Consumers will also be more cautious than with previous booms and will direct their demand towards organizations they feel they can trust and develop a strong relationship with. The most recent downturn has transferred power to the consumer, increasing their already high expectations and requiring companies to be transparent and authentic in all engagements. This will improve retention and help to convert customers who are ‘on the fence’ buyers. CRM solution providers will need to ensure that their products are able to cope with these factors by providing companies with the agility to respond to changing customer demands while also improving transparency.
Mobile devices enable an organization to extend the customer experience from one spectrum of service to another. The ability to capture details, enquiries, and cross- and up-sell opportunities while standing in front of the customer is a massive opportunity for an organization. However, this opportunity can only be fully realized if real-time synchronization with the customer experience application exists. Without this, crucial information can be lost, opportunities for additional revenue missed, and the enterprise view of the customer profile can become incorrect.
For companies that utilize a process-based approach to CRM, supporting mobility is simply the addition of another channel that is already supported by their existing CRM investment. For these companies, it’s about building customer processes once, deploying anywhere, and leveraging existing investments to enable more channels, more choices, more customer touchpoints and better service. Companies that do not have a process-based CRM architecture will face more challenges when trying to integrate mobility.
We are seeing more need for companies to integrate the social media experience into their CRM systems and strategies. Companies should evaluate the social media assets available and compare them to their strategic vision for how they want to engage with the customer. It’s not about using the most social tools, but which ones are right for your business and your customers.
Around 10-15 years ago, there was a trend toward multiple CRM point solutions, with a range of products targeting niche areas, such as marketing automation, sales force automation, and customer service.

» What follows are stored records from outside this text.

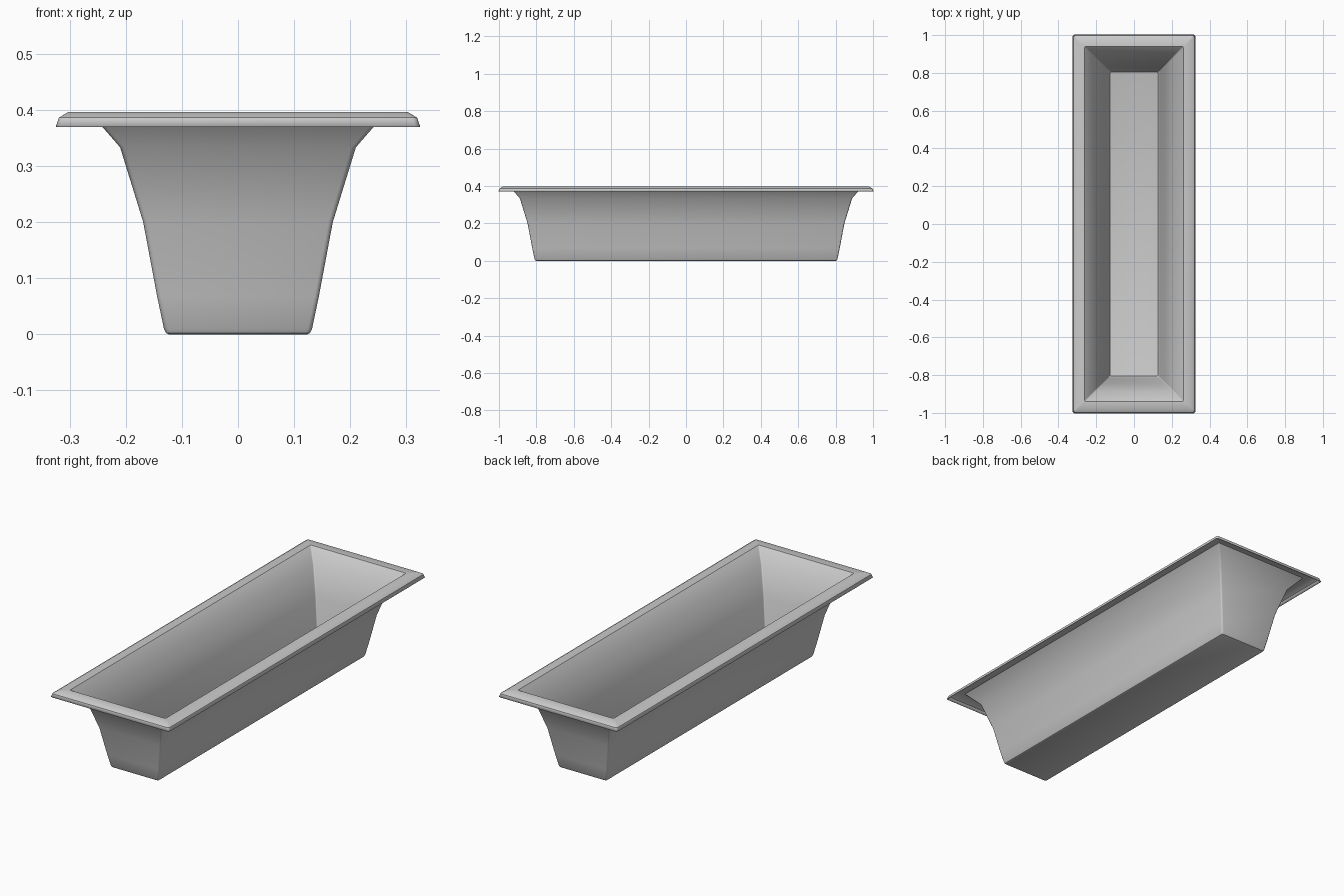
import bpy, bmesh, math

if "Cube" in bpy.data.objects:
    bpy.data.objects.remove(bpy.data.objects["Cube"])

LENGTH_EXTRA = 0.678   # how much longer the half-length is than the half-width

# Cross-section of the sheet: half width, height, corner radius
profile = [
    (0.124, 0.000, 0.006),
    (0.128, 0.002, 0.008),
    (0.132, 0.010, 0.008),
    (0.144, 0.067, 0.008),
    (0.169, 0.200, 0.008),
    (0.210, 0.333, 0.008),
    (0.262, 0.393, 0.006),
    (0.302, 0.393, 0.006),
    (0.317, 0.384, 0.008),
    (0.322, 0.369, 0.008),
]


def ring(bm, hx, z, r, steps=3):
    """Rectangle with small rounded corners."""
    hy = hx + LENGTH_EXTRA
    verts = []
    for k, (sx, sy) in enumerate([(1, 1), (-1, 1), (-1, -1), (1, -1)]):
        for i in range(steps + 1):
            a = math.pi / 2 * (k + i / steps)
            verts.append(bm.verts.new((sx * (hx - r) + r * math.cos(a),
                                       sy * (hy - r) + r * math.sin(a), z)))
    return verts


# Planter trough: floor, flared walls and turned-down rim from one thin sheet
bm = bmesh.new()
rings = [ring(bm, *p) for p in profile]
bm.faces.new(rings[0][::-1])
for low, high in zip(rings, rings[1:]):
    n = len(low)
    for i in range(n):
        j = (i + 1) % n
        bm.faces.new((low[i], low[j], high[j], high[i]))
mesh = bpy.data.meshes.new("trough")
bm.to_mesh(mesh)
bm.free()
trough = bpy.data.objects.new("trough", mesh)
bpy.context.collection.objects.link(trough)

# Sheet thickness, inward from the outer surface
solid = trough.modifiers.new("thickness", 'SOLIDIFY')
solid.thickness = 0.003
solid.offset = -1

# Smooth the rounded corners, keep the rim edges crisp
bpy.context.view_layer.objects.active = trough
trough.select_set(True)
bpy.ops.object.shade_smooth_by_angle(angle=math.radians(31))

Today, there is a new trend around point solutions with different delivery and deployment models, including software as a service, open source, and platforms as a service, offering companies more options with which to customize their own solution.

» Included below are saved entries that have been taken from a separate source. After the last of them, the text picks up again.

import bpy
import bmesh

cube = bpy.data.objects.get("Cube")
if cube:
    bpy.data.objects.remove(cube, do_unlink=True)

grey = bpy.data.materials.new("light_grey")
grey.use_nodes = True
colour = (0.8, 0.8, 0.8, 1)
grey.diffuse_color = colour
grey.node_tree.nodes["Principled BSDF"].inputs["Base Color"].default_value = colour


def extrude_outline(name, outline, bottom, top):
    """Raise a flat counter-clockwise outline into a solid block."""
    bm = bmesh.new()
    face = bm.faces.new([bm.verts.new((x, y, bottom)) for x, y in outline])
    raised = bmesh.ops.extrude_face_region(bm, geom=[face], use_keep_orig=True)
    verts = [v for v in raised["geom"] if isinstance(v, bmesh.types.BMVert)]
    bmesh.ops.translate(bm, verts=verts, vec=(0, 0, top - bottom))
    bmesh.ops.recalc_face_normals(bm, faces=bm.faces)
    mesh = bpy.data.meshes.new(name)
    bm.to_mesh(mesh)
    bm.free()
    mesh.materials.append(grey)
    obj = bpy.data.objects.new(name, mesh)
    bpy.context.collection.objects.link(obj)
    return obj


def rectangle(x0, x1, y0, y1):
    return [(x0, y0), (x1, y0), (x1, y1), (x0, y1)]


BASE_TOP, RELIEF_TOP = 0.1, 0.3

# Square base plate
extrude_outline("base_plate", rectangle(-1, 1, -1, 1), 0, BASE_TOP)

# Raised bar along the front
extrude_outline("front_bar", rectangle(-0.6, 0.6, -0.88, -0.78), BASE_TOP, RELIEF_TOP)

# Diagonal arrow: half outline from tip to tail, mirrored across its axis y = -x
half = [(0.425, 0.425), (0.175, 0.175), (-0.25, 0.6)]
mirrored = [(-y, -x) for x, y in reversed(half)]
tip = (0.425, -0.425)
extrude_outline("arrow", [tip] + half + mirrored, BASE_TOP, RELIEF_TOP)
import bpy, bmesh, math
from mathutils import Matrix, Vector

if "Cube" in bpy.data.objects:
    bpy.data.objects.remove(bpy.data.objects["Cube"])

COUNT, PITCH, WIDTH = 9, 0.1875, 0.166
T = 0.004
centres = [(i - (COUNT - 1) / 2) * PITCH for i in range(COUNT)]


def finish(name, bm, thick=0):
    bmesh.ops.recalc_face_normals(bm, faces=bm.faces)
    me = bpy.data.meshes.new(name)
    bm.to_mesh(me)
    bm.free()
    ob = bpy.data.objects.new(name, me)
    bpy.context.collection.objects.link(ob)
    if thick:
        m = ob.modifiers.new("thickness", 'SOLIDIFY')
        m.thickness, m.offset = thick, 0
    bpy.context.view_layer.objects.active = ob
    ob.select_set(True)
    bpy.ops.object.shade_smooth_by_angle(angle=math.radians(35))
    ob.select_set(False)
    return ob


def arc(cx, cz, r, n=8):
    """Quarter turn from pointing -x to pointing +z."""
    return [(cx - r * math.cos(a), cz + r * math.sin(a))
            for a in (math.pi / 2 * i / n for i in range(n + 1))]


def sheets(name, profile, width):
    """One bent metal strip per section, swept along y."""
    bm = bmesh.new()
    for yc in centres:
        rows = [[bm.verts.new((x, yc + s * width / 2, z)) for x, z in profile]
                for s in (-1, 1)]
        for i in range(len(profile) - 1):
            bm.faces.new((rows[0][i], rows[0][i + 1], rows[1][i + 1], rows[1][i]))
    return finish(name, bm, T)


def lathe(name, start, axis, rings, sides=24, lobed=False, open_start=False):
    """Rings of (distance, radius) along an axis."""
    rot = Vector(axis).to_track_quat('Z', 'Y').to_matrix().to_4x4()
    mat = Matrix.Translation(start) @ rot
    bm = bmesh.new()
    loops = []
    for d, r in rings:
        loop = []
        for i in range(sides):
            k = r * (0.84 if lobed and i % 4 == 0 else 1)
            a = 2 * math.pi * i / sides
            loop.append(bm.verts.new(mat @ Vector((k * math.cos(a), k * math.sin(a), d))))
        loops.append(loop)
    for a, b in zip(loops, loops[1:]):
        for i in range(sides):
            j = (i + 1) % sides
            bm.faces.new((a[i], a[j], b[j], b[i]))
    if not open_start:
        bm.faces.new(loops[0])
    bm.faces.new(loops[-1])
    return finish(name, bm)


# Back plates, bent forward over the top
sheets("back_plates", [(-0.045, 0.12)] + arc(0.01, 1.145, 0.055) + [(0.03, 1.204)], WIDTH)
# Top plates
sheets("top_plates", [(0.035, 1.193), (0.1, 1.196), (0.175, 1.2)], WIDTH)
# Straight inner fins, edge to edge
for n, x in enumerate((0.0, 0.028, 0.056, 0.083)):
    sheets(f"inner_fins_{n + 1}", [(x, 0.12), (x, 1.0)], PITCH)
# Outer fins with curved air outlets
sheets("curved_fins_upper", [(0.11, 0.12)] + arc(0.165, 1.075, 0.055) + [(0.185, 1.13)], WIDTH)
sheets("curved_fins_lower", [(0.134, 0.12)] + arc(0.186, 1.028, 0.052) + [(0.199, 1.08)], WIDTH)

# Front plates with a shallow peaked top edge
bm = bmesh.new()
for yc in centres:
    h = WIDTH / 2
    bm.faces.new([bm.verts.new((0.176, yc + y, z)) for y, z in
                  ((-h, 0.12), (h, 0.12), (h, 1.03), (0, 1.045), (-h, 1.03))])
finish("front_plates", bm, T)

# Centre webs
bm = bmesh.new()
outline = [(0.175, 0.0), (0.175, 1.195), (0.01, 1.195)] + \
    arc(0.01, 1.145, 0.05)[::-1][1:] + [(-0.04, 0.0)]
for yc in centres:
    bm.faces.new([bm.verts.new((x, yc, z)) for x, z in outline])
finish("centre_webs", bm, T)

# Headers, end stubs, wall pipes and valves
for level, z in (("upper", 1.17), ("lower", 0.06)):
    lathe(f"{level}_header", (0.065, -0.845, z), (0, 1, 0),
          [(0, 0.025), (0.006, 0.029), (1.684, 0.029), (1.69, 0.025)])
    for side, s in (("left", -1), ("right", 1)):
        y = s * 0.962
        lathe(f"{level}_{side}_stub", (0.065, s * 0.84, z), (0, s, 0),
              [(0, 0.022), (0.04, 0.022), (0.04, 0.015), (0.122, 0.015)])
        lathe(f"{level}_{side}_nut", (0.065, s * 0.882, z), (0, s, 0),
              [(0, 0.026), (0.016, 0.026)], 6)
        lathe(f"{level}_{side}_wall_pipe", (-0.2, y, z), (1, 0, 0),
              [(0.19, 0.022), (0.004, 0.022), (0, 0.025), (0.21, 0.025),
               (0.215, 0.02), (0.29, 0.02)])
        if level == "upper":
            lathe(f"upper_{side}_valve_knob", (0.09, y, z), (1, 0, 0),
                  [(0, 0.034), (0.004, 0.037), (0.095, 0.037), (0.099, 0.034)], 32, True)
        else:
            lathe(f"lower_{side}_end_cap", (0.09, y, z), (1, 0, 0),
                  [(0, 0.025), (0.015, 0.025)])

But don’t be fooled into thinking that large enterprise-wide initiatives are a thing of the past. They are, in fact, still very much out there, but are being deployed in smaller bursts with a ‘think big, start small’ vision, rather than the traditional big bang approach. This phased approach to deployment makes the solution self-funding, delivers early ROI, and starts improving the customer experience from the outset. CIS